Task statement: Which lines of the records contain "subdiv"? Collect every one of them.

Source texts of formatted documents:

──────

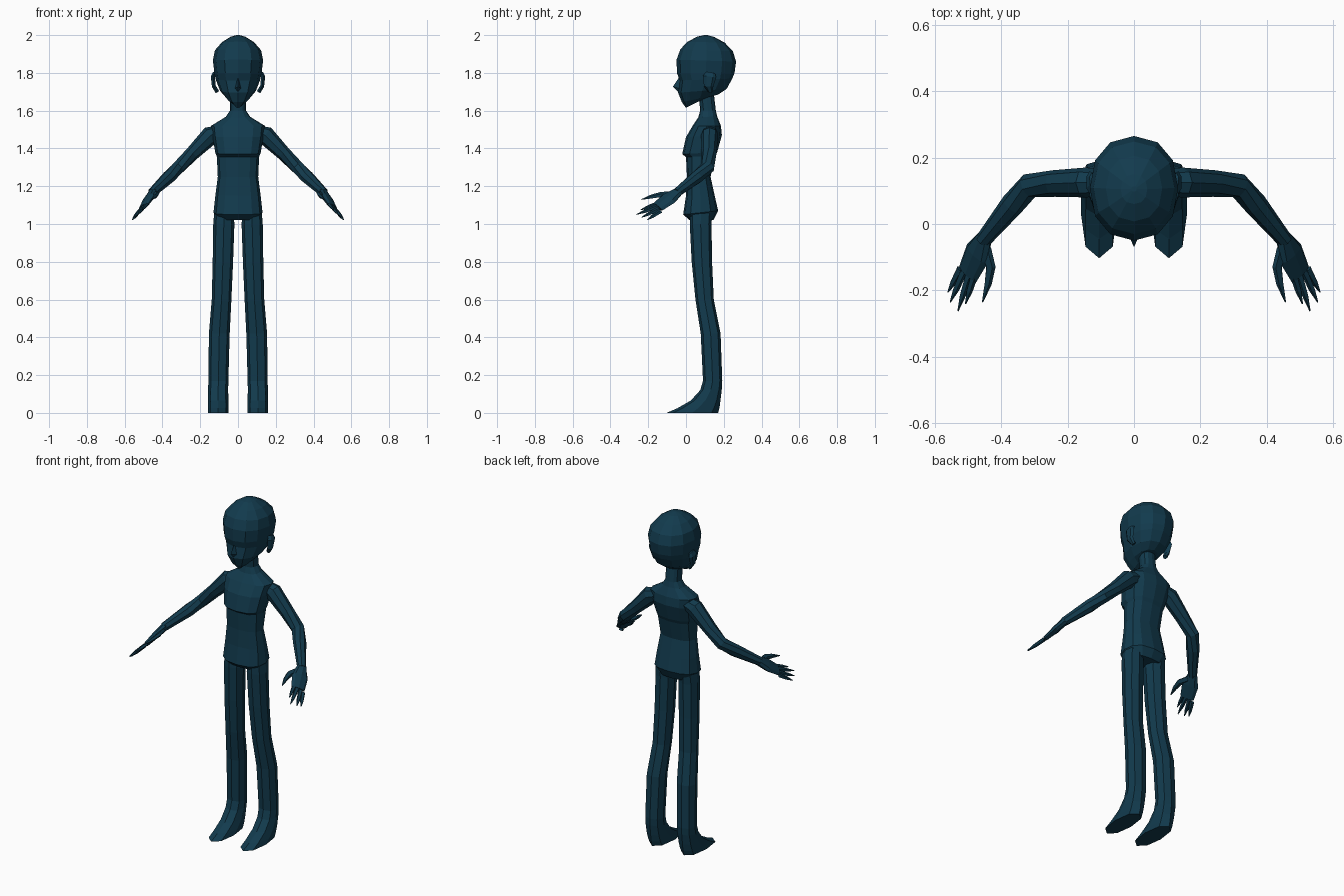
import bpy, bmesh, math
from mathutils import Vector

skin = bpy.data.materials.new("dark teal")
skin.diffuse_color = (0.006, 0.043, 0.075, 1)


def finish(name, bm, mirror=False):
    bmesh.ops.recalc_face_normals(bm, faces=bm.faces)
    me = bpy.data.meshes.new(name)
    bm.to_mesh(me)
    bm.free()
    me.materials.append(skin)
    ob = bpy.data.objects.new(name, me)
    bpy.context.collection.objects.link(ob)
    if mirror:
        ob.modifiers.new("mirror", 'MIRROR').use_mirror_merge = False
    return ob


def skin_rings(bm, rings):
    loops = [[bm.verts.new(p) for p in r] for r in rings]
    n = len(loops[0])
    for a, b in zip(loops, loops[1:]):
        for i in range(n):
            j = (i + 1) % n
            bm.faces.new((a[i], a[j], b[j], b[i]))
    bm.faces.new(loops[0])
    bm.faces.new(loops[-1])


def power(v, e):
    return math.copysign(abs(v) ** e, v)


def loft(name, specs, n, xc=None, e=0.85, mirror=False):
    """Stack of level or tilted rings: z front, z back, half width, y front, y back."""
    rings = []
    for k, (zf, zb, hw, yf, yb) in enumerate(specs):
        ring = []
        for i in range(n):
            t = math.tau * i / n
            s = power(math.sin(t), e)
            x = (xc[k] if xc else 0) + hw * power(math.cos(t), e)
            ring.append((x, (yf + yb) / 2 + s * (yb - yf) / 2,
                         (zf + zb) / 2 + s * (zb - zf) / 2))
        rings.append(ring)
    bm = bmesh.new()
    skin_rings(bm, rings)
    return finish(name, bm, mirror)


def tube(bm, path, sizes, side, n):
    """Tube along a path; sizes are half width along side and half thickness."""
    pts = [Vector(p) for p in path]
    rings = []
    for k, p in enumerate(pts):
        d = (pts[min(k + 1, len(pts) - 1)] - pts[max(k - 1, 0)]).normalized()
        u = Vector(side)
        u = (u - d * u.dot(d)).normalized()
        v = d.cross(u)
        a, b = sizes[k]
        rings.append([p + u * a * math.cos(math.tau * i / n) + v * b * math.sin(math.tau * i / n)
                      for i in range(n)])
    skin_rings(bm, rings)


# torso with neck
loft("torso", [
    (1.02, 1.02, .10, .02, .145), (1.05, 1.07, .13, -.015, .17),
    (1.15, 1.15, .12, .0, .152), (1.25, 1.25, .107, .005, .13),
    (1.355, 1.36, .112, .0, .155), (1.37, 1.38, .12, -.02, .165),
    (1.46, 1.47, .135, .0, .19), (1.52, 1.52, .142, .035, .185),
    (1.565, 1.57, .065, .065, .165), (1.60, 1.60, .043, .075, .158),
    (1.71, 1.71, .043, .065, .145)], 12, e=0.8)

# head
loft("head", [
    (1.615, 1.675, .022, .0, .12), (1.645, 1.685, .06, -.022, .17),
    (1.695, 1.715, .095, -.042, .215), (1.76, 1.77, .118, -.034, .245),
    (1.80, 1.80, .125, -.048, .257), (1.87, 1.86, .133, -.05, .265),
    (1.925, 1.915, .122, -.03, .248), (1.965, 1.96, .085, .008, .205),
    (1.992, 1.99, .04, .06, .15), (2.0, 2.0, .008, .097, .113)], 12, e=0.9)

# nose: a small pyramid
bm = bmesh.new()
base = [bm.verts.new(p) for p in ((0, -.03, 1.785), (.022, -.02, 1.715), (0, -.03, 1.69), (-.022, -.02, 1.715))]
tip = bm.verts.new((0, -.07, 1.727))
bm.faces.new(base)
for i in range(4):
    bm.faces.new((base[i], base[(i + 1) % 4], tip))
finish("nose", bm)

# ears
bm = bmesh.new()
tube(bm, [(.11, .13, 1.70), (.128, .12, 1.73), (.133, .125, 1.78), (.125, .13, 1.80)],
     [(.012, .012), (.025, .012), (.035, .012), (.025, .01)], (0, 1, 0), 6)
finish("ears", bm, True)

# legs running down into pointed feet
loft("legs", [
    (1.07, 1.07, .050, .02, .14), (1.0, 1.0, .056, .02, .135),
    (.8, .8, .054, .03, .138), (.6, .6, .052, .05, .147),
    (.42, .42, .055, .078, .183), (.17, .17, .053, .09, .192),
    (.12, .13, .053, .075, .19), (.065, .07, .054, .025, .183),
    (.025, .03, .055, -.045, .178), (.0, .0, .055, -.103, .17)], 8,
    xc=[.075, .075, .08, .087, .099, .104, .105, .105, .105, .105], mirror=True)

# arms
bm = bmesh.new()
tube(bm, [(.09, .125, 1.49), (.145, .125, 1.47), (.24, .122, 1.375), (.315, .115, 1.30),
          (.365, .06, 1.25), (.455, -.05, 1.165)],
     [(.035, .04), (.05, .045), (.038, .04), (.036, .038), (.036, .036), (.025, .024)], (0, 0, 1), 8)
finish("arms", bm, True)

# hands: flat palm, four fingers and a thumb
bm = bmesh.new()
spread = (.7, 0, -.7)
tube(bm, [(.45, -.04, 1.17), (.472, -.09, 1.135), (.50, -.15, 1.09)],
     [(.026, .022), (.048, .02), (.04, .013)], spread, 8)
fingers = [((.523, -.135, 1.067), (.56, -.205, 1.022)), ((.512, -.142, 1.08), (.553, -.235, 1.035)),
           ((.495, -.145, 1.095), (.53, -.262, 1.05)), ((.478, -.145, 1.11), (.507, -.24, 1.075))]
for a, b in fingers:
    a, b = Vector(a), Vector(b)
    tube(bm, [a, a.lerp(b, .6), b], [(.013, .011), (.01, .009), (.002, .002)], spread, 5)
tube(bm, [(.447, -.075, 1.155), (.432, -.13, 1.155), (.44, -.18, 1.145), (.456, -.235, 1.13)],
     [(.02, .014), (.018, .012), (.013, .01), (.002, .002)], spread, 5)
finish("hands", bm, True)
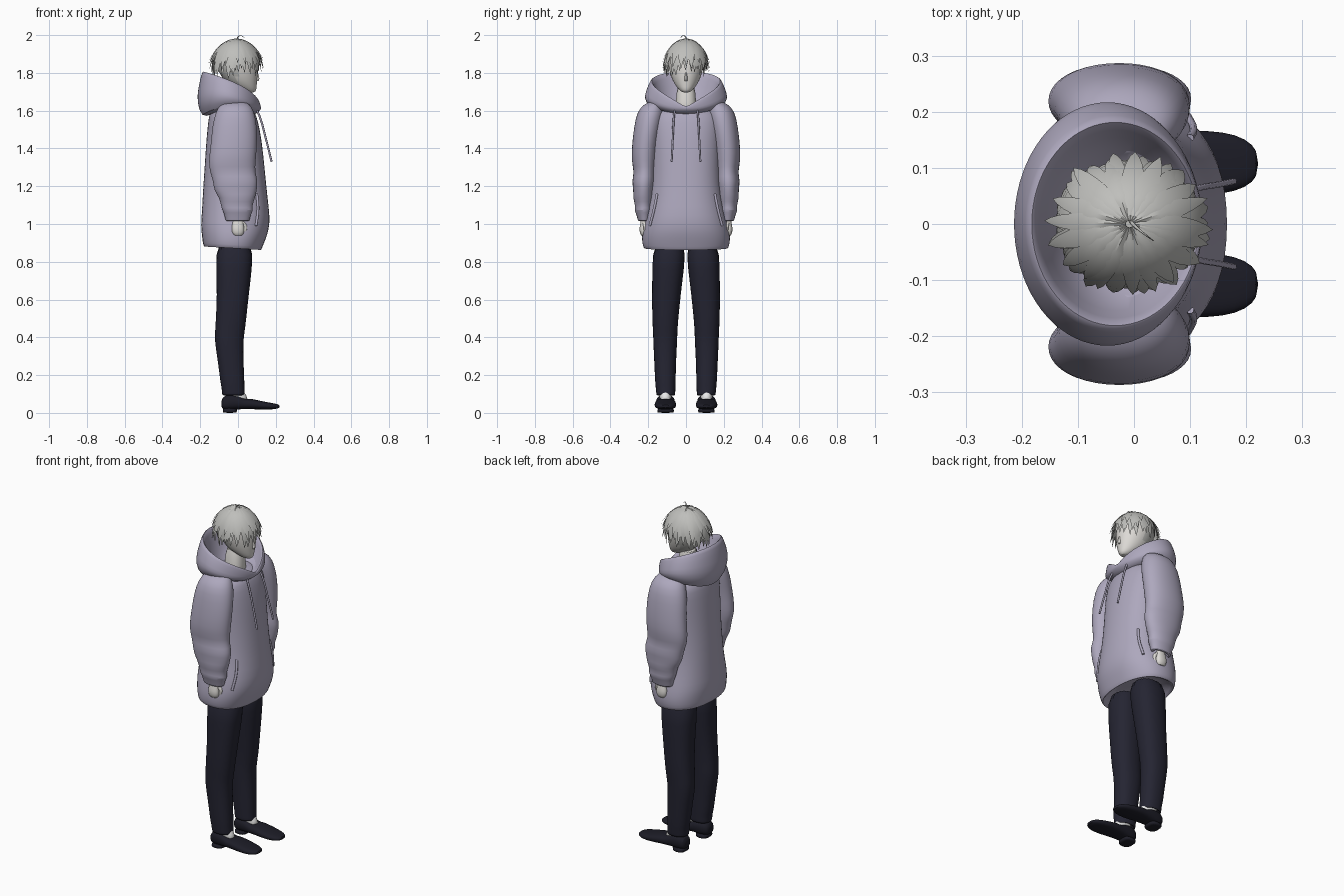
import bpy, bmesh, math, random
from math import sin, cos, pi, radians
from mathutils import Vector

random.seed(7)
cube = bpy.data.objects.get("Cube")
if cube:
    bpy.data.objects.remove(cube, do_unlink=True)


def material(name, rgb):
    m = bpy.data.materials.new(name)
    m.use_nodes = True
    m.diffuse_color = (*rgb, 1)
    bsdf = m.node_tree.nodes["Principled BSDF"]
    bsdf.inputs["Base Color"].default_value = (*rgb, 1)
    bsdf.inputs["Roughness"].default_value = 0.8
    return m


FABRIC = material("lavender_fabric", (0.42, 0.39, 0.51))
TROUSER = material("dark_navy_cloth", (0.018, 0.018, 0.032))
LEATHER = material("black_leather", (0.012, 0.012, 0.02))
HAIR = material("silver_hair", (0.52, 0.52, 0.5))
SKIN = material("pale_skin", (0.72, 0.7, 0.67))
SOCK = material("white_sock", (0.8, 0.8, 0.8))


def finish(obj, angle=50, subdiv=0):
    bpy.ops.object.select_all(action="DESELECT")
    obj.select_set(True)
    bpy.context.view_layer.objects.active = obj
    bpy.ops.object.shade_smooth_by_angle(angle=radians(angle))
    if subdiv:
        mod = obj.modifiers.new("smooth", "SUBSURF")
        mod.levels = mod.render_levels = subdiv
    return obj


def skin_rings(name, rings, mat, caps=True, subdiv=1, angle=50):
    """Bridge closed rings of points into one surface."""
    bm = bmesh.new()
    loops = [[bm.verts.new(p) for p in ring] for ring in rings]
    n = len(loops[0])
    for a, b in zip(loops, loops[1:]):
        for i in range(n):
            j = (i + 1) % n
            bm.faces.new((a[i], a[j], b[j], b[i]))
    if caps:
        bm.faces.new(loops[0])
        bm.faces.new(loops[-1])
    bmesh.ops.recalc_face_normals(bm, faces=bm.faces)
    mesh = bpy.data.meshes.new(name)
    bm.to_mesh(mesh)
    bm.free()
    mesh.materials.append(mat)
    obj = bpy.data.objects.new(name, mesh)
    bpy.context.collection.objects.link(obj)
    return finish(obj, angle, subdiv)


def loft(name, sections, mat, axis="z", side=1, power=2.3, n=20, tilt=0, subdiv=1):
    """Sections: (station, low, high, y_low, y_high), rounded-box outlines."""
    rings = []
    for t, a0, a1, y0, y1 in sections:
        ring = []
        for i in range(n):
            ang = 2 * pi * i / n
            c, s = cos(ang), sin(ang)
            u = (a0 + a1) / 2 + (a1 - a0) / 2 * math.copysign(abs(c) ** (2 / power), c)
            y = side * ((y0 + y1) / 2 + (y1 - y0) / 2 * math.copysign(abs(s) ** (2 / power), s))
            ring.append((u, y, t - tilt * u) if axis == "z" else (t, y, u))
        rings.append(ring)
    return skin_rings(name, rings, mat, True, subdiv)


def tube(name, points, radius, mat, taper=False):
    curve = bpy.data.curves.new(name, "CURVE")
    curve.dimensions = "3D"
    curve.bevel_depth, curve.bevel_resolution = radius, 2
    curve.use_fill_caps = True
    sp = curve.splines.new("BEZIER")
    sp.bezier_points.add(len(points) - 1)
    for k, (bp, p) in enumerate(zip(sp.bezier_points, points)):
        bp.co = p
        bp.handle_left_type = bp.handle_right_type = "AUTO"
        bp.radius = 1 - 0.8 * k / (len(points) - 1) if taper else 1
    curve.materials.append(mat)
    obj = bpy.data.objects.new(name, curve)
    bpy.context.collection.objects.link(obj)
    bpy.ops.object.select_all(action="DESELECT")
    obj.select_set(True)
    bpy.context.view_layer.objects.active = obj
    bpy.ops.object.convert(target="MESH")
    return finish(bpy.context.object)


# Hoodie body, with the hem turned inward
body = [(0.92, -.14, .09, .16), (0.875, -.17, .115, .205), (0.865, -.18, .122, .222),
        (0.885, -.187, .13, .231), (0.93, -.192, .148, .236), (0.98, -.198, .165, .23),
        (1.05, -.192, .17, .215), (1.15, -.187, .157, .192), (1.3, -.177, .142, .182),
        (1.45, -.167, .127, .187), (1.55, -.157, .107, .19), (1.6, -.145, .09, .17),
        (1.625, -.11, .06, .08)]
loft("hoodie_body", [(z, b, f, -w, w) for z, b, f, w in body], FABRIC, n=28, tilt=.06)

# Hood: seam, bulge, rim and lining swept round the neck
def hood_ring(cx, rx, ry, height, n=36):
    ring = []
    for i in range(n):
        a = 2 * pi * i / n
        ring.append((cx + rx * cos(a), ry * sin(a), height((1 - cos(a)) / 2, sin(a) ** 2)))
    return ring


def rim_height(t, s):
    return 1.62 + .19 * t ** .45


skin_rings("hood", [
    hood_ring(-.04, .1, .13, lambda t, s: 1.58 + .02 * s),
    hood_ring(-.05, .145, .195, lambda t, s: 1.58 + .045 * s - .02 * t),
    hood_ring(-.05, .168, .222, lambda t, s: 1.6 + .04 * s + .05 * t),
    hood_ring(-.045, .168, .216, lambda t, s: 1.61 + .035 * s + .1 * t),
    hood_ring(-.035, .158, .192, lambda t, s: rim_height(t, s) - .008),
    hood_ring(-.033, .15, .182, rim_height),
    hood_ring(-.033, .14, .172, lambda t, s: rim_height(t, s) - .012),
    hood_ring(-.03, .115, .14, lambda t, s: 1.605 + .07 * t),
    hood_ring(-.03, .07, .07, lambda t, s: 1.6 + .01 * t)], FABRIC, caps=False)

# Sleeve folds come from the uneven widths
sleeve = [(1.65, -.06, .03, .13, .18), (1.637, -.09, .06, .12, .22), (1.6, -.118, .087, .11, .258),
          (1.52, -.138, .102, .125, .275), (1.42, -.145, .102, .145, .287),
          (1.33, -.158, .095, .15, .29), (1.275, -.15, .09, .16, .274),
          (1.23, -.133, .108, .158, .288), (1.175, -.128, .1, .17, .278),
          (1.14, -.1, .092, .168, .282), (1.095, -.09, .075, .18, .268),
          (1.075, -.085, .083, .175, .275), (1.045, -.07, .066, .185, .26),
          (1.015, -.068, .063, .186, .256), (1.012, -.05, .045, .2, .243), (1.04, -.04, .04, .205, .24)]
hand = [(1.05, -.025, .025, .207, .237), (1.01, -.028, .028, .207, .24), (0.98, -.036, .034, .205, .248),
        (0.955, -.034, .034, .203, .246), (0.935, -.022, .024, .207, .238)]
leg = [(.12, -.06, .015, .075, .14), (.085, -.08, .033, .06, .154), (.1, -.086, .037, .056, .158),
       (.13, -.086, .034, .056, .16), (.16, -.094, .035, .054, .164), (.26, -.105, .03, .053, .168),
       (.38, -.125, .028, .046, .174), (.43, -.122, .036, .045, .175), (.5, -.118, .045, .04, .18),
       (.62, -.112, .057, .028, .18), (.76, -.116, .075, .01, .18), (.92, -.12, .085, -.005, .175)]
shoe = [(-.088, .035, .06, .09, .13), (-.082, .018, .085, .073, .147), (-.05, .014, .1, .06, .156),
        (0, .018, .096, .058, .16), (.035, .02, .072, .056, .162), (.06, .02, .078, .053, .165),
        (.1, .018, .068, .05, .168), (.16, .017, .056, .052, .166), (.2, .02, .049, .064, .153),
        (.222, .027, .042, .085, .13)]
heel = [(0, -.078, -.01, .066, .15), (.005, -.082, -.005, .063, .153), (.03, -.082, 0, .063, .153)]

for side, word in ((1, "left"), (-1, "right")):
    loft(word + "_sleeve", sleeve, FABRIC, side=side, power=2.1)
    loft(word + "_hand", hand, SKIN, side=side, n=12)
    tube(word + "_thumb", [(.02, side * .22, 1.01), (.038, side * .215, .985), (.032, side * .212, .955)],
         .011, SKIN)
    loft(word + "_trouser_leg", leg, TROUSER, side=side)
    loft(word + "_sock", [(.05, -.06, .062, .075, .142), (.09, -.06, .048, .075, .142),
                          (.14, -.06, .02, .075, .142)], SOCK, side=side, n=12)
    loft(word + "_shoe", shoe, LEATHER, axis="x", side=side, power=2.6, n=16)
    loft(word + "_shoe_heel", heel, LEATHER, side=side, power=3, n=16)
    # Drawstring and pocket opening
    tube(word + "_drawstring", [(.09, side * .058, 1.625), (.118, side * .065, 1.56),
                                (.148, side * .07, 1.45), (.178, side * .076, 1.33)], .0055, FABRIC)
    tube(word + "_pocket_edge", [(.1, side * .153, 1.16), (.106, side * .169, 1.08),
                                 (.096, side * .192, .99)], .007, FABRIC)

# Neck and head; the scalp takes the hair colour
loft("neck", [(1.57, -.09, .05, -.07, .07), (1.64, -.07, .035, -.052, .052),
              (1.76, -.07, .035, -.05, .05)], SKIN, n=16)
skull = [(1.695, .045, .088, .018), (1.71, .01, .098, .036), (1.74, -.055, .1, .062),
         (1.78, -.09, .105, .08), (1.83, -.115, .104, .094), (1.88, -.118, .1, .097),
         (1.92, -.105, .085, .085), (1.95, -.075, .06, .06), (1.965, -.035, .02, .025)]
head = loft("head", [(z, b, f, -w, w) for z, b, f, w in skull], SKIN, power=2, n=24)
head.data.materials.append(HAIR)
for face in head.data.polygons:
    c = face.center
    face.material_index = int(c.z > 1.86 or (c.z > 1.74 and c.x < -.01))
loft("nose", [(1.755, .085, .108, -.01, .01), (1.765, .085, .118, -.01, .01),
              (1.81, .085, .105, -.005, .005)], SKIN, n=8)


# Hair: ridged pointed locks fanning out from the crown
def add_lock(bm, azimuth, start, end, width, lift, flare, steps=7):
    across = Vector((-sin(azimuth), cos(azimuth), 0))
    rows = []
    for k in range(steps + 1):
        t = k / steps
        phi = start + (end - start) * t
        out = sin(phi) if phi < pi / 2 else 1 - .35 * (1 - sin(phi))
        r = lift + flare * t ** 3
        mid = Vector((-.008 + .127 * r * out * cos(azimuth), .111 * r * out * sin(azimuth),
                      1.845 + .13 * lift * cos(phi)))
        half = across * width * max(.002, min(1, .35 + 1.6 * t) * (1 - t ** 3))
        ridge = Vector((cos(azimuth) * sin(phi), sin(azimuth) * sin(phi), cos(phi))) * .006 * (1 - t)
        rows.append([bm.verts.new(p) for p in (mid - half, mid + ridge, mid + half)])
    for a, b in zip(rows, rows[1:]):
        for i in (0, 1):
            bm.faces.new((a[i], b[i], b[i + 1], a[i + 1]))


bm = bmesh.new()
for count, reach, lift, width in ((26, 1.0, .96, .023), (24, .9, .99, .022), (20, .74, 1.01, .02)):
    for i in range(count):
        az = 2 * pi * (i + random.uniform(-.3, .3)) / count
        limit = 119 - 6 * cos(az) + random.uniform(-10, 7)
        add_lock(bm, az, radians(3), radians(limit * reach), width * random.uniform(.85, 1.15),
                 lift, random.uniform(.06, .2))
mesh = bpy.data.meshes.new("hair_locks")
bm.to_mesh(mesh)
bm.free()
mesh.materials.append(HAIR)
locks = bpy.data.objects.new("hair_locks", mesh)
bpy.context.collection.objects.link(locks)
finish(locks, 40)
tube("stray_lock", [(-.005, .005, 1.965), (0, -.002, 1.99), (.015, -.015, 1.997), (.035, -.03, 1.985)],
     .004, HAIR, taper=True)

──────

Finished task:
def finish(obj, angle=50, subdiv=0):
    if subdiv:
        mod.levels = mod.render_levels = subdiv
def skin_rings(name, rings, mat, caps=True, subdiv=1, angle=50):
    return finish(obj, angle, subdiv)
def loft(name, sections, mat, axis="z", side=1, power=2.3, n=20, tilt=0, subdiv=1):
    return skin_rings(name, rings, mat, True, subdiv)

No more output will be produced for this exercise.